Fanny's Uncle, Sir Thomas Bertram, leaves to tend to his estates in Antigua, just as the wealthy and charming siblings Mary and Henry Crawford arrive from London. Mary and Henry will tempt the Mansfield youth into inappropriate behavior, which only Fanny resists. Sir Thomas will restore order when he returns, but at what cost to the household? Fanny herself will be pressured into marriage, facing exile from Mansfield if she refuses. What choices can Fanny make, and how will she find her way to the one man she cares about?

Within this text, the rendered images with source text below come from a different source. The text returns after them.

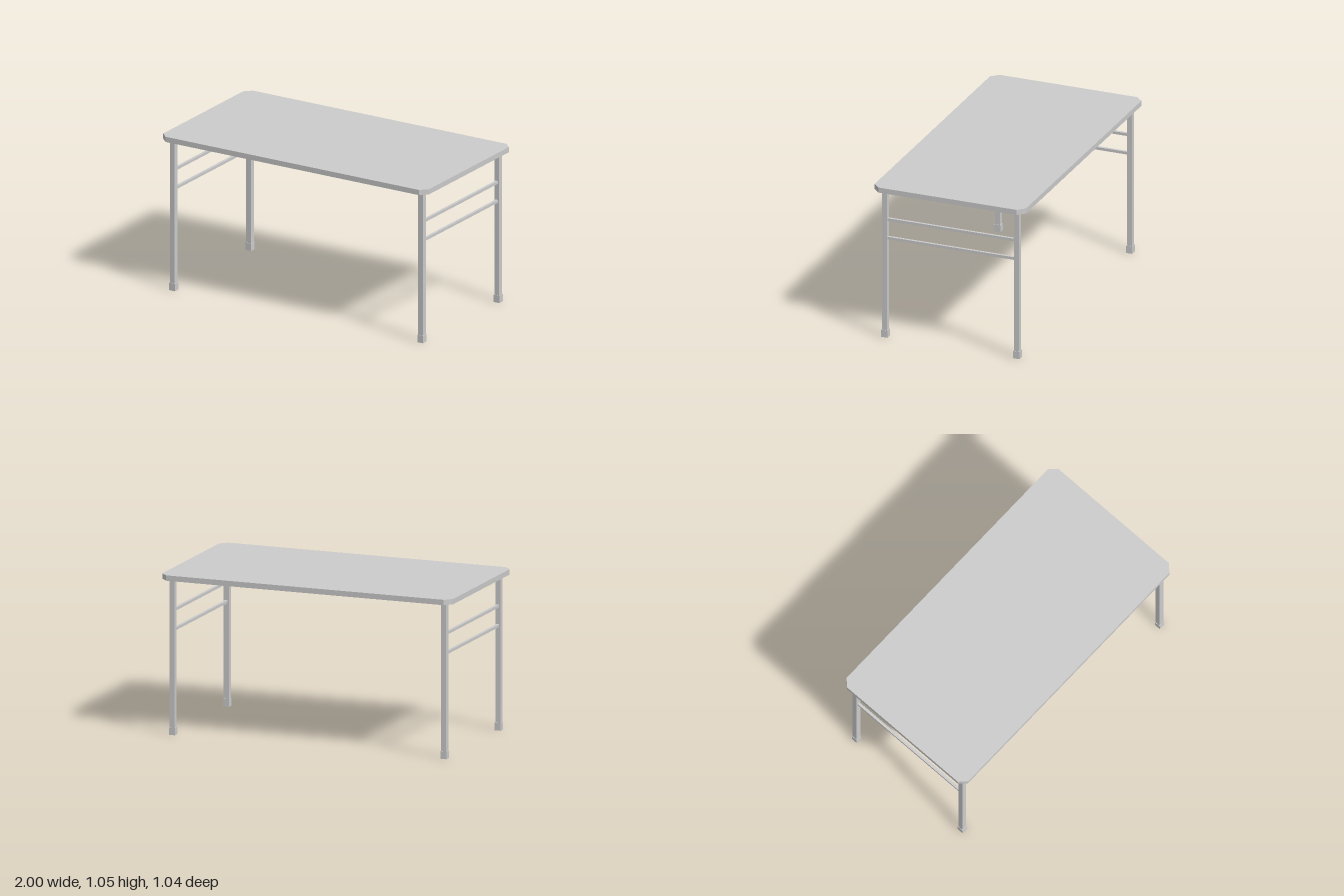
import * as THREE from 'three';

export function createModel() {
  const table = new THREE.Group();
  table.name = 'table';
  const material = new THREE.MeshStandardMaterial({ color: 0xcccccc, flatShading: true });

  const add = (name, geometry, x, y, z) => {
    const mesh = new THREE.Mesh(geometry, material);
    mesh.name = name;
    mesh.position.set(x, y, z);
    table.add(mesh);
  };

  const halfX = 1, halfZ = 0.522, chamfer = 0.046;
  const topY = 1.049, underY = 1.014;
  const legX = 0.934, legZ = 0.455, legSize = 0.035;
  const footSize = 0.042, footHeight = 0.05, railSize = 0.018;

  // Tabletop: a slab with cut corners
  const outline = new THREE.Shape([
    [halfX - chamfer, -halfZ], [halfX, -halfZ + chamfer],
    [halfX, halfZ - chamfer], [halfX - chamfer, halfZ],
    [-halfX + chamfer, halfZ], [-halfX, halfZ - chamfer],
    [-halfX, -halfZ + chamfer], [-halfX + chamfer, -halfZ],
  ].map(([x, z]) => new THREE.Vector2(x, z)));
  const slab = new THREE.ExtrudeGeometry(outline, { depth: topY - underY, bevelEnabled: false });
  slab.rotateX(-Math.PI / 2);
  add('tabletop', slab, 0, underY, 0);

  const legHeight = underY - footHeight;
  const leg = new THREE.BoxGeometry(legSize, legHeight, legSize);
  const foot = new THREE.BoxGeometry(footSize, footHeight, footSize);
  const rail = new THREE.BoxGeometry(railSize, railSize, 2 * legZ - legSize);

  for (const [side, sx] of [['left', 1], ['right', -1]]) {
    // Legs with foot caps
    for (const [end, sz] of [['Front', 1], ['Back', -1]]) {
      add(`${side}${end}Leg`, leg, sx * legX, footHeight + legHeight / 2, sz * legZ);
      add(`${side}${end}Foot`, foot, sx * legX, footHeight / 2, sz * legZ);
    }
    // Pair of rails joining the front and back legs
    add(`${side}UpperRail`, rail, sx * legX, 0.812, 0);
    add(`${side}LowerRail`, rail, sx * legX, 0.684, 0);
  }

  return table;
}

In Mansfield Park, the reader will find an Austen heroine whose attraction is based on her perseverence in the face of very attractive temptations and seemingly reasonable pressures. It is Austen's genius to insert complex characters into the subtle relationships between four families in the story. The story provides a fascinating venue for social commentary and compelling domestic drama. The witty and enthusiastic but morally flawed Crawfords, for example, seem more attractive than the shy, vulnerable, and withdrawn Fanny or the understated Edmund. "Mansfield Park" is recommended to Jane Austen's fans.
As the story opens, Sir Walter Elliot, a vain and foppish baronet facing bankruptcy, is persuaded to rent his home and move his family to Bath to economize on expenses. The unmarried middle daughter, Anne, is assigned responsibility for closing up the house and turning it over to the prospsective renters. Anne is shocked to learn that the renters are an Admiral Croft and his wife, whose brother is her former fiancee Frederick Wentworth, once a young naval officer, now a wealthy captain. Their first encounter will be awkward and painful for Anne, who regrets not having married Wentworth. Wentworth himself is still in search of a wife. Thus begins a delicate dance. Can Wentworth pass up younger and more attractive women to take a second look at Anne? Is Anne herself clear in what she wants? Will the two former lovers find a way to a second chance to make the right choice?
In this final novel, Anne wrestles with a dilemma common to Austen heroines, whether to marry for love or money and security. There is much humor and more than a little suspense in Austen's story, and an exploration of the dilemma. "Persuasion" is a well-written and moving story, filled with the usual well-developed characters and often biting social commentary of a Jane Austen novel. It is very highly recommended to her fans and to those readers looking for an excellent period romance.
Most recent customer reviews
A delightful romp on the wild side. Emma is like a modern-day political poll.
Ask a question and you'll get a wrong answer.Born from the Ashes
That is, at least, until the man she loves the most, turns out to be the one she never suspected.Read more